Career Coach logo AAS: Nuclear Medicine Technology

Career Coach logo Diploma: Nuclear Medicine Technology

Working conditions

The DOL's Occupational Outlook Handbook states, "Technologists are on their feet for long periods and may need to lift or turn patients who are disabled… Most nuclear medicine technologists work full time. Because imaging is sometimes needed in emergencies, some nuclear medicine technologists work evenings, weekends, or on call. Although radiation hazards exist in this occupation, they are minimized by the use of gloves and other shielding devices. Nuclear medicine technologists wear badges that measure radiation levels in the radiation area. Instruments monitor their radiation exposure and detailed records are kept on how much radiation they get over their lifetime. When preparing radioactive drugs, technologists use safety procedures to minimize radiation exposure to patients, other healthcare workers, and themselves. Like other healthcare workers, nuclear medicine technologists may be exposed to infectious diseases."

Bureau of Labor Statistics, U.S. Department of Labor, Occupational Outlook Handbook, 2014-15 Edition, Nuclear Medicine Technologists, on the Internet at http://www.bls.gov/ooh/healthcare/nuclear-medicine-technologists.htm (visited May 25, 2015).

Contacts

Program Information

photo of Leslie Deal
Leslie Deal
Director / Instructor

Nuclear Medicine Program
Health Sciences
Caldwell - E - 330
828.726.2330
ldeal@cccti.edu
Credentials for Leslie Deal

Admission Information

photo of Amy Huffman
Amy Huffman
Coordinator

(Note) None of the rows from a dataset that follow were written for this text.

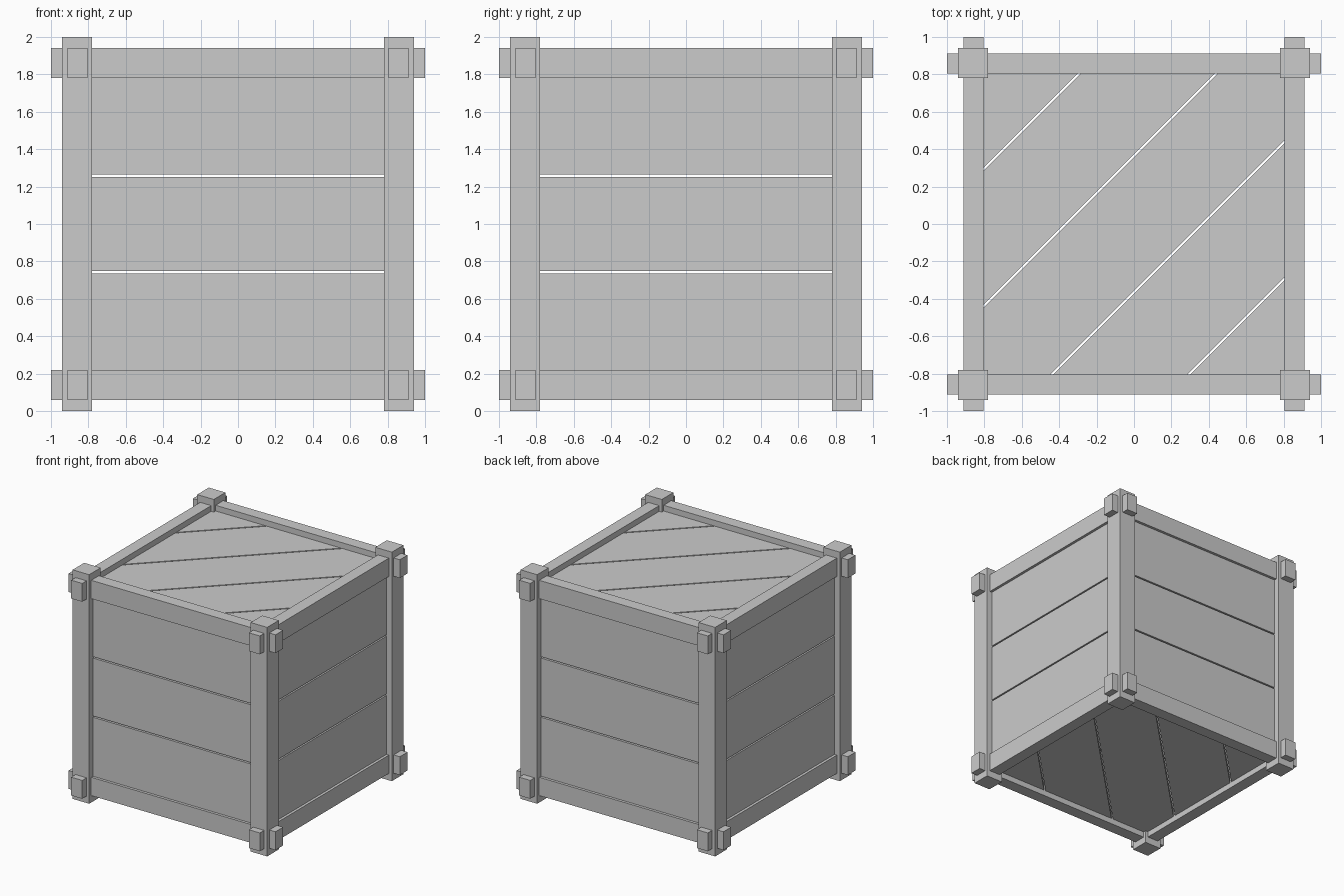
import bpy, bmesh
from mathutils import Matrix, Vector

if "Cube" in bpy.data.objects:
    bpy.data.objects.remove(bpy.data.objects["Cube"])

GAP, PITCH, T = 0.012, 0.517, 0.06   # plank gap, spacing, thickness


def finish(name, bm):
    me = bpy.data.meshes.new(name)
    bm.to_mesh(me)
    bm.free()
    ob = bpy.data.objects.new(name, me)
    bpy.context.collection.objects.link(ob)
    return ob


def box_bm(center, size):
    bm = bmesh.new()
    m = Matrix.Translation(center) @ Matrix.Diagonal((*size, 1))
    bmesh.ops.create_cube(bm, size=1, matrix=m)
    return bm


def box(name, center, size):
    return finish(name, box_bm(center, size))


def keep_side(bm, co, normal):
    """Cut away everything in front of the plane and cap the cut."""
    geom = bm.verts[:] + bm.edges[:] + bm.faces[:]
    cut = bmesh.ops.bisect_plane(bm, geom=geom, plane_co=co,
                                 plane_no=normal, clear_outer=True)
    edges = [e for e in cut["geom_cut"] if isinstance(e, bmesh.types.BMEdge)]
    if edges:
        bmesh.ops.contextual_create(bm, geom=edges)
    bmesh.ops.recalc_face_normals(bm, faces=bm.faces)


# corner posts
for x in (-0.86, 0.86):
    for y in (-0.86, 0.86):
        box("corner_post", (x, y, 1), (0.16, 0.16, 2))

for s in (-1, 1):
    # rails whose ends poke through the posts
    for z in (0.14, 1.86):
        box("rail_x", (0, s * 0.858, z), (2, 0.106, 0.16))
        box("rail_y", (s * 0.858, 0, z), (0.106, 2, 0.16))
    # horizontal wall planks
    for i in (-1, 0, 1):
        z, h = 1 + i * PITCH, PITCH - GAP
        if i:                     # outer planks meet the rails
            z, h = z + i * 0.005, h + 0.01
        box("wall_plank_x", (0, s * 0.858, z), (1.57, T, h))
        box("wall_plank_y", (s * 0.858, 0, z), (T, 1.57, h))

# diagonal planks of lid and base
across = Vector((-1, 1, 0)).normalized()
for name, z in (("lid_plank", 1.86), ("base_plank", 0.14)):
    for i in range(-2, 3):
        bm = box_bm((0, 0, z), (1.612, 1.612, T))
        for s in (-1, 1):
            if abs(i + s) <= 2:
                edge = i * PITCH + s * (PITCH - GAP) / 2
                keep_side(bm, across * edge, across * s)
        finish(name, bm)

Health Sciences Admissions
Student Services
Caldwell - F - 113
828.726.2710
ahuffman@cccti.edu
Credentials for Amy Huffman